Ever since iPods first appeared, we have been grappling with finding a balanced role for social media in our kids’ lives.
Face-to-face or snap-to-snap and via words or streaks, all are ways of communicating and connecting. Regardless of the form, human communication takes skill that can grow with practice and experience. Even as adults, we are continually honing our skills and working to improve how we communicate in our personal and professional lives.
Communicating with social media is a powerful force: intimidating to some and welcoming to others. We use social media, but as adults, we have plenty of life experiences without devices and a fully developed brain to bring to the experience. Understanding social media and the teenage brain have been stepping stones for our research. Our desire to understand the relationship between the two and their connection to social and emotional health led us to research some initial questions:
● How do we create balance between face-to-face and face-to-screen time, both for ourselves and our children?
● How do we create boundaries, establish limits and agree on expectations in a realm that is evolving and changing faster than most can grasp?
● In what ways do quality and quantity of social media use make a difference?
● How do we inform ourselves to understand their world and compromise when our uses and values differ?
● Which issues do we take on with our kids and how do we do it in ways that foster our relationship?
Here are some perspectives to understand how social media can be harmful…
Ted Talk by Sherry Turkle “Alone Together” (TED, 2012, 20 minutes)
Why Teens Are Impulsive, Addiction-Prone And Should Protect Their Brains (Interview, 2016, 38 minutes)
Have Smartphones Destroyed a Generation? (The Atlantic, 2017)
Are Teenagers Replacing Drugs with Smartphones? (NYT, 2017)
And, how social media can be helpful…
Smartphones Haven’t Destroyed a Generation (Slate, 2017)
The Internet of the Good the Bad and the Ugly- Danah Boyd (On Being, Npr, 2017)
How Socially Connected Are You? (Greater Good Magazine, Berkeley 2017)
Thank you to Scott Nairne’s Freshmen English classes for creating their social media manifesto. You have given us all an opportunity to further our discussions and a model for creating our own family social media manifestos.
If you want to explore more deeply…
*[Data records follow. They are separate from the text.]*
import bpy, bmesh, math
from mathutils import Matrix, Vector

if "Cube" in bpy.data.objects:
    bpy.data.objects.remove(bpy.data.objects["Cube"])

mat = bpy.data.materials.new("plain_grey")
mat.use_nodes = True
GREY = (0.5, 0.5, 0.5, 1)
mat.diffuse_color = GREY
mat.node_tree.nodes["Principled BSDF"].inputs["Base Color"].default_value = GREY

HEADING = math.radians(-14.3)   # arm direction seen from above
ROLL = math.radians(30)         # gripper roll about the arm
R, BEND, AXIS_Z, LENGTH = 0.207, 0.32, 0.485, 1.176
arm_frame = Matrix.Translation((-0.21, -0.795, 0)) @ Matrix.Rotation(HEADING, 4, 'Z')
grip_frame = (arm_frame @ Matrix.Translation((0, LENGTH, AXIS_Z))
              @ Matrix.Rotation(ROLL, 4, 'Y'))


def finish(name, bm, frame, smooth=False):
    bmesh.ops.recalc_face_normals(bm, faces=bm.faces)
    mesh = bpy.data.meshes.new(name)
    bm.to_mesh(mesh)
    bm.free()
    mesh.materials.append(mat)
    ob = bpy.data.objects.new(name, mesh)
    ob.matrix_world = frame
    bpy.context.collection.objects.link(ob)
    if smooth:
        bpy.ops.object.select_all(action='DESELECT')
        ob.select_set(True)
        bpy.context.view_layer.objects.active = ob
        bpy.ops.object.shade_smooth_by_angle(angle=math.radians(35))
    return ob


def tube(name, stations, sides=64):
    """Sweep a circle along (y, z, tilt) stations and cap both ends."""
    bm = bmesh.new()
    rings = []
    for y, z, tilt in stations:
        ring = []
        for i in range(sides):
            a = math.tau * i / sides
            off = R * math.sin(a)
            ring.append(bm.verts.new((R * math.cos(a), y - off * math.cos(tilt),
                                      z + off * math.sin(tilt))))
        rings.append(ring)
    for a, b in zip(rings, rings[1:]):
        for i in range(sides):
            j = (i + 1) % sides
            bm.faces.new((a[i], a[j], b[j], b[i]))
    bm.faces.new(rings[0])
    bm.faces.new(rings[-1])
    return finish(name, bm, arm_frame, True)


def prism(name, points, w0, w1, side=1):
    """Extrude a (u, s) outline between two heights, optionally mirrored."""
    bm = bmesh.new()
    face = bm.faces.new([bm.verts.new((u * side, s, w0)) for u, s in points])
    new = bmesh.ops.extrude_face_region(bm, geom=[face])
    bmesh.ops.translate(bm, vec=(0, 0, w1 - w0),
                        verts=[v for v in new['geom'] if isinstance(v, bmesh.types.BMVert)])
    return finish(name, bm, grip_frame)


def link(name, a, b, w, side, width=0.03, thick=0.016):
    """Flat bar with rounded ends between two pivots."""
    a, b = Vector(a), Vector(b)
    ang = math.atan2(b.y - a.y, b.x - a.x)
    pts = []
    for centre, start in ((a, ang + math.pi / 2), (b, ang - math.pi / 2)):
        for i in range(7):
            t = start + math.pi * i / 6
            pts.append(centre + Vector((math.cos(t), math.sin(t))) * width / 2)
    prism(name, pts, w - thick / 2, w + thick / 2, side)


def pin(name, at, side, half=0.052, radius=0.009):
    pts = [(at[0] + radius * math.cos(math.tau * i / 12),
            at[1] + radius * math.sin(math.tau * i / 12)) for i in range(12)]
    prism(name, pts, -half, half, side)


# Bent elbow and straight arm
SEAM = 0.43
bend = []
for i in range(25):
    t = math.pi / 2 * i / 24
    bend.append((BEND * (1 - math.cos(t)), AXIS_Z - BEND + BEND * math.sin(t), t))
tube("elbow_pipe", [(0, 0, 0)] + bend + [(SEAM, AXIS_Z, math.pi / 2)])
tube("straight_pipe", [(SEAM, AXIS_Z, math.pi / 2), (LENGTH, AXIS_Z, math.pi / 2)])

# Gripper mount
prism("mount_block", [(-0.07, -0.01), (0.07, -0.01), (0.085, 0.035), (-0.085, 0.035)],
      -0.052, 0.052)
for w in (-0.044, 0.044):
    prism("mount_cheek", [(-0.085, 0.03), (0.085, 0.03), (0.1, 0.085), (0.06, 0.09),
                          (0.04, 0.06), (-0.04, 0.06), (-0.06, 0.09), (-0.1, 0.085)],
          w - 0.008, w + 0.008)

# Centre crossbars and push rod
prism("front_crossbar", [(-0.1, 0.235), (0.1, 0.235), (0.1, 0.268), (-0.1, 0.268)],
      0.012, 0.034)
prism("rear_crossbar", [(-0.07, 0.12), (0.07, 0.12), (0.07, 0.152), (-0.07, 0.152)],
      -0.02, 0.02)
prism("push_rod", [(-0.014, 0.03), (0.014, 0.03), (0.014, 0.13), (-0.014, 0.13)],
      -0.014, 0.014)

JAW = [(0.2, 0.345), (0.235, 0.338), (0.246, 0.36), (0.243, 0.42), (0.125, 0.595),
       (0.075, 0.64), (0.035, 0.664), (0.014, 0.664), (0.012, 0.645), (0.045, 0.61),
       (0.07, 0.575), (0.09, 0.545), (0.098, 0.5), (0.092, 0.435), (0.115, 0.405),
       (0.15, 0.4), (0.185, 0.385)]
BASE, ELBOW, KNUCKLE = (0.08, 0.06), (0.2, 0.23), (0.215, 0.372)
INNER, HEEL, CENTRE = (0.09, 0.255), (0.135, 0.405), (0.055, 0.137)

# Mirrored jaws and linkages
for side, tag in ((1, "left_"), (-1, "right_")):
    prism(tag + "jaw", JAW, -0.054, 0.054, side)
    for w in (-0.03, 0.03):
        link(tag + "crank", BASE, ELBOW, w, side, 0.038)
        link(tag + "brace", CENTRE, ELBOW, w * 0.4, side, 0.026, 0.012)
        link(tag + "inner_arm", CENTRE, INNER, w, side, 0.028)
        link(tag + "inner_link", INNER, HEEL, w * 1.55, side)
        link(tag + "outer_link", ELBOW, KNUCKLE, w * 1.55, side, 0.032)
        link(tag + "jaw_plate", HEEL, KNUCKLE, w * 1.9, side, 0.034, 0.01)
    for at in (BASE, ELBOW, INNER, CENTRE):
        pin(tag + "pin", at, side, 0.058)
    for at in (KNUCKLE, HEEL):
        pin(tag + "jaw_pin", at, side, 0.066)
Articles in Education, Technology and Health Sections of The New York Times:
Our kids are not the only ones being affected:
Hooked on Our Smartphones (2017)
Books for Further Reading:
Perfectly imperfectly yours,